----- LISTED ENTRIES -----

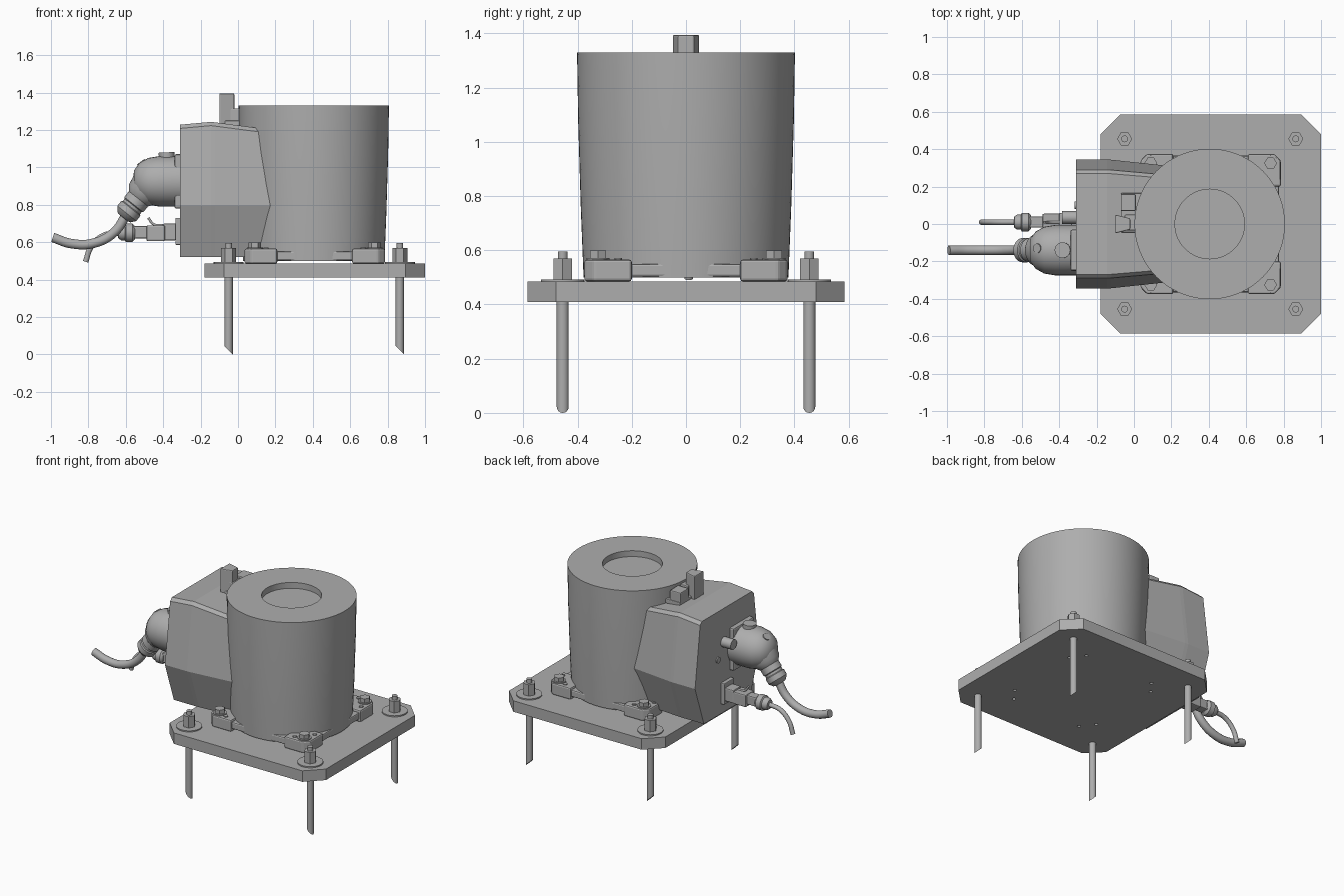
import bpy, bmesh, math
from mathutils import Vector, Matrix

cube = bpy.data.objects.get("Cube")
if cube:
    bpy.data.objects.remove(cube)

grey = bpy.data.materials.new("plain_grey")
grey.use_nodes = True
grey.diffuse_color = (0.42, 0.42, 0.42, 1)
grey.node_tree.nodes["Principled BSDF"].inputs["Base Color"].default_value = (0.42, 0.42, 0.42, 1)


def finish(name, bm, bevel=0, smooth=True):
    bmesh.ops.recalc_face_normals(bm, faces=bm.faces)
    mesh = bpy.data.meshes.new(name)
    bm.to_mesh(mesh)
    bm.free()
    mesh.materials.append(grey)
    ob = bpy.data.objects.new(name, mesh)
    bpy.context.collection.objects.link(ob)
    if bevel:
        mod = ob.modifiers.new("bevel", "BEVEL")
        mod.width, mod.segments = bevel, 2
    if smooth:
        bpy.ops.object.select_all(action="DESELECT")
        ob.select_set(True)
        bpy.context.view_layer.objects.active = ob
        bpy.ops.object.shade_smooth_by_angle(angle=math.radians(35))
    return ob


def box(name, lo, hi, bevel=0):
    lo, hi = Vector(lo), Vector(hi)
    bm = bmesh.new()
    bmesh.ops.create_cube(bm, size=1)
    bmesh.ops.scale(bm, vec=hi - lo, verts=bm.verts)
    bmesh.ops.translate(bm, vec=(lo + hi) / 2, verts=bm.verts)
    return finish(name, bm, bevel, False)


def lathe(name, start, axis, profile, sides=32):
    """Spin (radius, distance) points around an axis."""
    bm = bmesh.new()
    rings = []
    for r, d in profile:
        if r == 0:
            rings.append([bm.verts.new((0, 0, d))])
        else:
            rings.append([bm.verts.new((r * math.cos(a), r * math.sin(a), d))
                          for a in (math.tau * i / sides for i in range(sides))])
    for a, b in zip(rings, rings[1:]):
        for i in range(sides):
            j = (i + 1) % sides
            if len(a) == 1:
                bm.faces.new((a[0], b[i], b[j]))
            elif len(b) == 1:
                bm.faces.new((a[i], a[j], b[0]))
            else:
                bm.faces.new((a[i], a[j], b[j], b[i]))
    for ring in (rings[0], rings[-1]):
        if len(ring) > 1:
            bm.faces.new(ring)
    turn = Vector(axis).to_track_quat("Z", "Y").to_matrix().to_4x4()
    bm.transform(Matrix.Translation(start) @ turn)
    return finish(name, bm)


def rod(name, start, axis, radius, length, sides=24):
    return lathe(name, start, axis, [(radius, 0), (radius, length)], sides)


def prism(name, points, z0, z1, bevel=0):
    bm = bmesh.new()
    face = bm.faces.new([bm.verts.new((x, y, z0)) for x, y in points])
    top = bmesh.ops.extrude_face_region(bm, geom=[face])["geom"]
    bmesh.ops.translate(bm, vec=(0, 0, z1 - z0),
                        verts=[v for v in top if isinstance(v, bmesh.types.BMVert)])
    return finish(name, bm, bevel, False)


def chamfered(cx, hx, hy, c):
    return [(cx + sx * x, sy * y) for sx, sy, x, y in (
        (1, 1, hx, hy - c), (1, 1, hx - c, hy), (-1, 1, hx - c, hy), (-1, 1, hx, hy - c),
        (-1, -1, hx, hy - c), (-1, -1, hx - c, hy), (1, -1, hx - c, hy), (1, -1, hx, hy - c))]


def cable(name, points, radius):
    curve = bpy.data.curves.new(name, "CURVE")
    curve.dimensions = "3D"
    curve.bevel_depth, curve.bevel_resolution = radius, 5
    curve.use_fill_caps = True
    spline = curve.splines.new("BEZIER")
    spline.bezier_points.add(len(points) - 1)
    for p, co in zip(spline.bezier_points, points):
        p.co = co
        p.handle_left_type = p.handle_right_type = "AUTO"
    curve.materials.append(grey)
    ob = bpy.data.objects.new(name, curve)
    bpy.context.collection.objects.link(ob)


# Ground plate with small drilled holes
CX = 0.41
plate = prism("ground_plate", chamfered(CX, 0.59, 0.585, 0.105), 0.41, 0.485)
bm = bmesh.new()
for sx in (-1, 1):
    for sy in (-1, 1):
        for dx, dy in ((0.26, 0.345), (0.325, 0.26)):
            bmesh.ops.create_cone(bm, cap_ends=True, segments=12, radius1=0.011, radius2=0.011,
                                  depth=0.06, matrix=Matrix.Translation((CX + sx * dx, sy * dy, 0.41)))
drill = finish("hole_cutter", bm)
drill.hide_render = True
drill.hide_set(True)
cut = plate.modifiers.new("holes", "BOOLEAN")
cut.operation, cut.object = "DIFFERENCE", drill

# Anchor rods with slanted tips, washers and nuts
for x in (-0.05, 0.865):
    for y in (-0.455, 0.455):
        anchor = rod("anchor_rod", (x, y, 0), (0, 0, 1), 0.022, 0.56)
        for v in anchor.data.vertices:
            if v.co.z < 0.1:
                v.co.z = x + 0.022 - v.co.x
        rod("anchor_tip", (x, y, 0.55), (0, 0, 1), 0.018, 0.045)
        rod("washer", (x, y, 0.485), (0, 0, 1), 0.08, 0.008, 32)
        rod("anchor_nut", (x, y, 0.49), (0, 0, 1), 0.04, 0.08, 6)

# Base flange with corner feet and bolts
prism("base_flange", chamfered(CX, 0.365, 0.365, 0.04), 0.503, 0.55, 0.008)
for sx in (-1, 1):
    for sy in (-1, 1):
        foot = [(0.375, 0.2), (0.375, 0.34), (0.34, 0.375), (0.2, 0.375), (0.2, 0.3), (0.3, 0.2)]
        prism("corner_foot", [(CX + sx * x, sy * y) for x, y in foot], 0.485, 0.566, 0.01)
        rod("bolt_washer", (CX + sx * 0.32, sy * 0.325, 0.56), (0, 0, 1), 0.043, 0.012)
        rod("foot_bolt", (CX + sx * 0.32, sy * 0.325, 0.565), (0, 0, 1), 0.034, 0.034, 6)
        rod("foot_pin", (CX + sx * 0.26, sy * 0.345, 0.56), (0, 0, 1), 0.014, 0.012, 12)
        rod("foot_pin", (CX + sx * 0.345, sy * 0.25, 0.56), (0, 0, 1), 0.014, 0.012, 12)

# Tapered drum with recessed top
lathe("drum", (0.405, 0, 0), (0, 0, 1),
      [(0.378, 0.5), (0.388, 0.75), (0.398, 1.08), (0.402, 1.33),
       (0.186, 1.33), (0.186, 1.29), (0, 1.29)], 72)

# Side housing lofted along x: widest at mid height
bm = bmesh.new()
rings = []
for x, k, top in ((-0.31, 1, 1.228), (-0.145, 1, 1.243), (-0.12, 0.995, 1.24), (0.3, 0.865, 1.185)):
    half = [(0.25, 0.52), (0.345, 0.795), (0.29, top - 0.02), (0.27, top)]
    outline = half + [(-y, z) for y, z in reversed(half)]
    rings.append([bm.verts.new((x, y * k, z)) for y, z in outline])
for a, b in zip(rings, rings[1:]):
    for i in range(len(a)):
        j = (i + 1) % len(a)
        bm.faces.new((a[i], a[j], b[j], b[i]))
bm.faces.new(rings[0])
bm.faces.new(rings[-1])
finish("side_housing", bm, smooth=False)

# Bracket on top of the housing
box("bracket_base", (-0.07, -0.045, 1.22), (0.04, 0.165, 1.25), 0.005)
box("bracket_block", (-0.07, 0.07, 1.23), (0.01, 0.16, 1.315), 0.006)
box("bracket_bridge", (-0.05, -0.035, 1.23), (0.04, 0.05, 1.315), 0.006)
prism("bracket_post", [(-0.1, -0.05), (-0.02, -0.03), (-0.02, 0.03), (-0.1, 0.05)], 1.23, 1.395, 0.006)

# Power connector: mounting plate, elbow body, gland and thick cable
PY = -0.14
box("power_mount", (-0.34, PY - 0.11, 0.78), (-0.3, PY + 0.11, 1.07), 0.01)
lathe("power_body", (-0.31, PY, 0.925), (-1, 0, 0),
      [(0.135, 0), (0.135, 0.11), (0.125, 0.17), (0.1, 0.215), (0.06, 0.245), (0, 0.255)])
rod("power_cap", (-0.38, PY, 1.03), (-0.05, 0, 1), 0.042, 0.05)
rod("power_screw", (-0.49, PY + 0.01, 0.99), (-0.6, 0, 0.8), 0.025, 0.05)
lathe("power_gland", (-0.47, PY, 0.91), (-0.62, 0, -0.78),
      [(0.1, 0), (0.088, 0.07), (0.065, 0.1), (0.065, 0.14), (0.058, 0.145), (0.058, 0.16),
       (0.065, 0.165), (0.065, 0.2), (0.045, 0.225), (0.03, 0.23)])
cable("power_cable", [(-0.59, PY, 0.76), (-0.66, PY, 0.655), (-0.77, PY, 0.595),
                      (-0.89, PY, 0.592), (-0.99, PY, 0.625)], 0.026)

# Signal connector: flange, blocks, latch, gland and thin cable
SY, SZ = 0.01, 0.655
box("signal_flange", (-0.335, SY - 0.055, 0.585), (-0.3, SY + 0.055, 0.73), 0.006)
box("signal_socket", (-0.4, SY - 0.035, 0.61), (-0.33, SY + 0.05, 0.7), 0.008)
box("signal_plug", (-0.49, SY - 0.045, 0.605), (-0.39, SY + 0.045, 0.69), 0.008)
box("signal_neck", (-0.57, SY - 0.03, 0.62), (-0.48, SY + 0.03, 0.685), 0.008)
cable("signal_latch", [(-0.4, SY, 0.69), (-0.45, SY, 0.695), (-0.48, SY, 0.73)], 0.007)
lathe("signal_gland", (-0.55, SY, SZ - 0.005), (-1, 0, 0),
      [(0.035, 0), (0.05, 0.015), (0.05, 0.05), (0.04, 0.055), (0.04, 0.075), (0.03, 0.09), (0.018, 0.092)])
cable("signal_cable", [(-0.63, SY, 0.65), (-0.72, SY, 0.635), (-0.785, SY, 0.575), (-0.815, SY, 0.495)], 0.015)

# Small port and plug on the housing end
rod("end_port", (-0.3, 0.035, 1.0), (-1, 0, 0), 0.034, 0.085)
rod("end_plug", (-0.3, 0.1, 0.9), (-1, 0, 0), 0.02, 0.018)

-----

• [WHAT TO DO] Within the records, how many lines include "range"? The answer is the number and nothing else.

• [TASK RESULT] 3